Possibly, something has gone terribly wrong with the ethos of political education. Learning to debate and differ, learning to unlearn, and learning to respect the right of the dissenters: these qualities of civility are fast disappearing from the existing political culture. It is sad because in our own country we witnessed the culture of reasoned debate with dignity and respect. Tagore did’t always agree with Gandhi, nor did Ambedkar and Gandhi agree on many issues; and even Nehru articulated his philosophic differences with Gandhi.
Yet, they didn’t need a Nathuram Godse; they didn’t feel the need for hiring goons to finish the opponents because they were confident of the art of civility. As noise replaces dialogue (even our Parliament looks like a noisy ‘prime time’ television panel discussion), instrumental rationality for winning the elections at any cost diminishes positive human qualities, and media-simulated ‘performance’ becomes more real than the real, we find ourselves amongst non-thinking/non-reflexive champions of the nation preparing the ground for mass hysteria and mob violence. From Gandhi’s satyagraha to lynching, from Nehru’s Discovery to the recurrence of ‘hate sppeech’, from Ambedkar’s scholarship to the constant echo of the monologue of maan-ki-baat: our fall seems to be complete. Or is it the story of the much-publicized ‘development’?
As fear spreads, indifference, for some, becomes the last refuge. As the market colonizes even the inner world, and shopping becomes the ultimate salvation in the age of consumption, many of us from the aspiring new middle class love to avoid politics or ideological debates.

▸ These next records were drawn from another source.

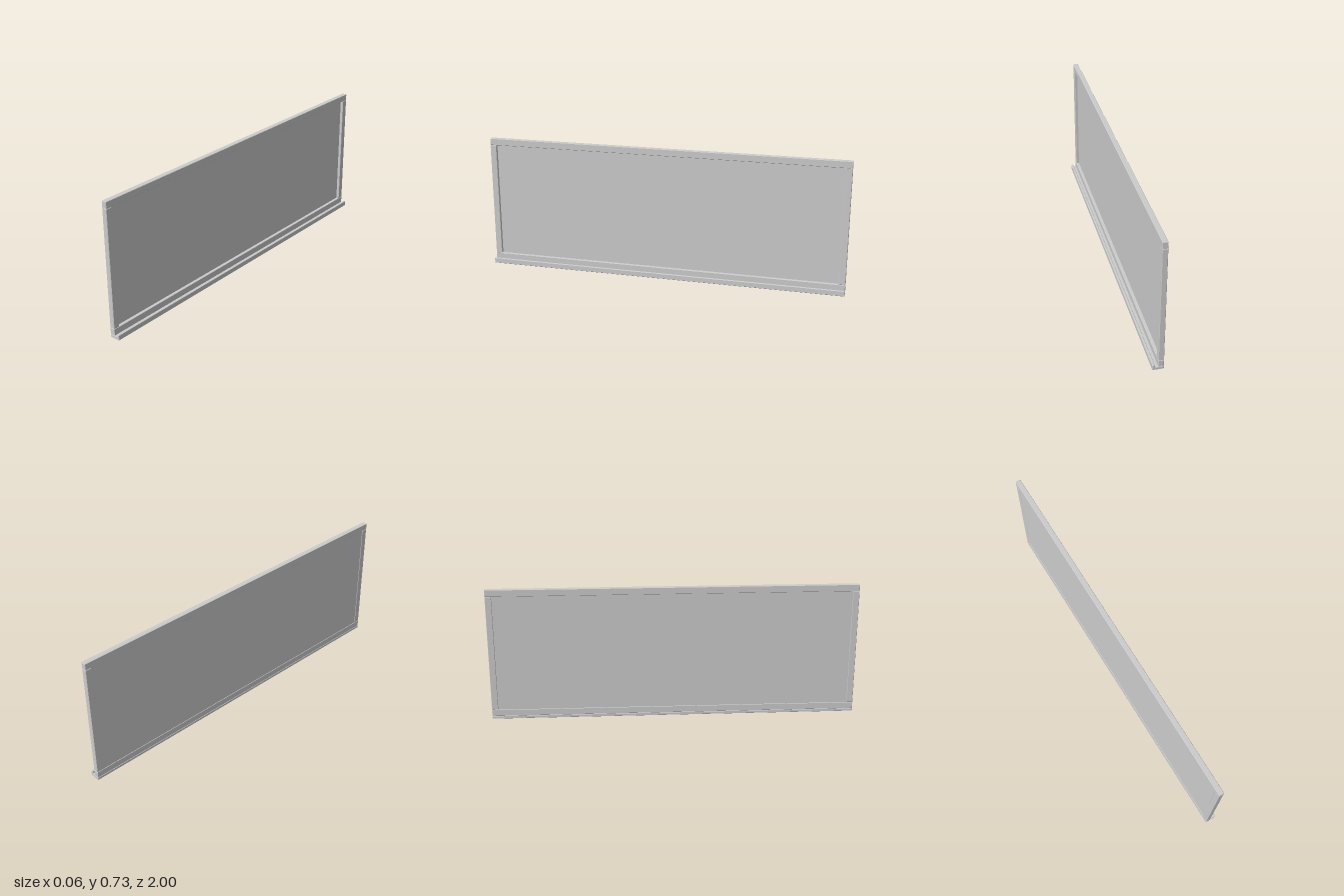
import * as THREE from 'three';

const BEVEL = 0.002;
const BACK = -0.029, FACE = -0.001; // frame thickness along x
const TOP = 0.732, RAIL_TOP = 0.695, RAIL_BOTTOM = 0.053, TRAY_TOP = 0.016;
const STILE = 0.035;

// Profile in x/y with every corner cut by a small chamfer
function chamferedShape(points, c) {
  const p = points.map(([x, y]) => new THREE.Vector2(x, y));
  const out = [];
  p.forEach((corner, i) => {
    for (const other of [p[(i + p.length - 1) % p.length], p[(i + 1) % p.length]]) {
      out.push(corner.clone().add(other.clone().sub(corner).setLength(c)));
    }
  });
  return new THREE.Shape(out);
}

// Bar with chamfered edges, extruded along z between z0 and z1
function bar(name, points, z0, z1, material) {
  const geometry = new THREE.ExtrudeGeometry(chamferedShape(points, BEVEL), {
    depth: z1 - z0 - 2 * BEVEL,
    bevelEnabled: true,
    bevelThickness: BEVEL,
    bevelSize: BEVEL,
    bevelOffset: -BEVEL,
    bevelSegments: 1,
  });
  geometry.translate(0, 0, z0 + BEVEL);
  const mesh = new THREE.Mesh(geometry, material);
  mesh.name = name;
  return mesh;
}

const rect = (x0, y0, x1, y1) => [[x0, y0], [x1, y0], [x1, y1], [x0, y1]];

export function createModel() {
  const group = new THREE.Group();
  group.name = 'framedBoard';
  const material = new THREE.MeshStandardMaterial({ color: 0xcccccc, flatShading: true });

  // Horizontal rails run the full length
  group.add(bar('topRail', rect(BACK, RAIL_TOP, FACE, TOP), -1, 1, material));
  group.add(bar('bottomRail', rect(BACK, TRAY_TOP, FACE, RAIL_BOTTOM), -1, 1, material));

  // Upright stiles fit between the rails at both ends
  for (const [name, z0] of [['frontStile', 1 - STILE], ['backStile', -1]]) {
    group.add(bar(name, rect(BACK, RAIL_BOTTOM, FACE, RAIL_TOP), z0, z0 + STILE, material));
  }

  // Ledge under the frame with an upturned lip
  const tray = [[BACK, 0], [0.028, 0], [0.028, 0.029], [0.016, 0.029], [0.016, TRAY_TOP], [BACK, TRAY_TOP]];
  group.add(bar('trayLedge', tray, -1, 1, material));

  // Thin panel set near the back of the frame
  const panel = new THREE.Mesh(
    new THREE.BoxGeometry(0.01, RAIL_TOP - RAIL_BOTTOM + 0.01, 2 - 2 * STILE + 0.01), material);
  panel.name = 'panel';
  panel.position.set(-0.022, (RAIL_TOP + RAIL_BOTTOM) / 2, 0);
  group.add(panel);

  return group;
}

Our ‘one-dimensional’ existence makes us indifferent to people’s pain, suffering and struggle. From lynching to cow vigilantism – everything, for us, is just another news like Virat Kohli’s century or Priyanka Chopra’s engagement to be consumed and thrown away as soon as possible.
Yes, we are happy if our children learn the ‘skills’ for a lucrative job, and if there are ‘smart cities’ and bullet trains. This is seduction–a new form of social control. It has its own psychology of fear: fear of losing all that one consumes and possesses, fear of losing one’s life – style, fear of losing the ‘sanitized’ domaim of gated communities, fear of discomfort. No wonder, for many of us, silence becomes the most ‘smart choice’. It tries to conceal the psychology of fear.
Yet, as we look at history with the eyes of a detached yogi we see the fall of mighty empires and rulers. Stalinism is a bad word; people in Germany feel ashamed of Alolf Hitler; even the most adherent supporters of the Congress would not feel very enthusiastic about Emergency; and the sensitive Marxists do acknowledge the tyranny of the last phase of the CPM rule in Bengal. This too, as a Sufi mystic would say, will pass away….
Possibly, the politico – ethical answer a society inflicted with fear and violence is waiting for to heal its wound is , to borrow Bob Dylan’s musical language,’blowing in the wind’. However, the intoxication with power is like maya; it blunts one’s sensitivity.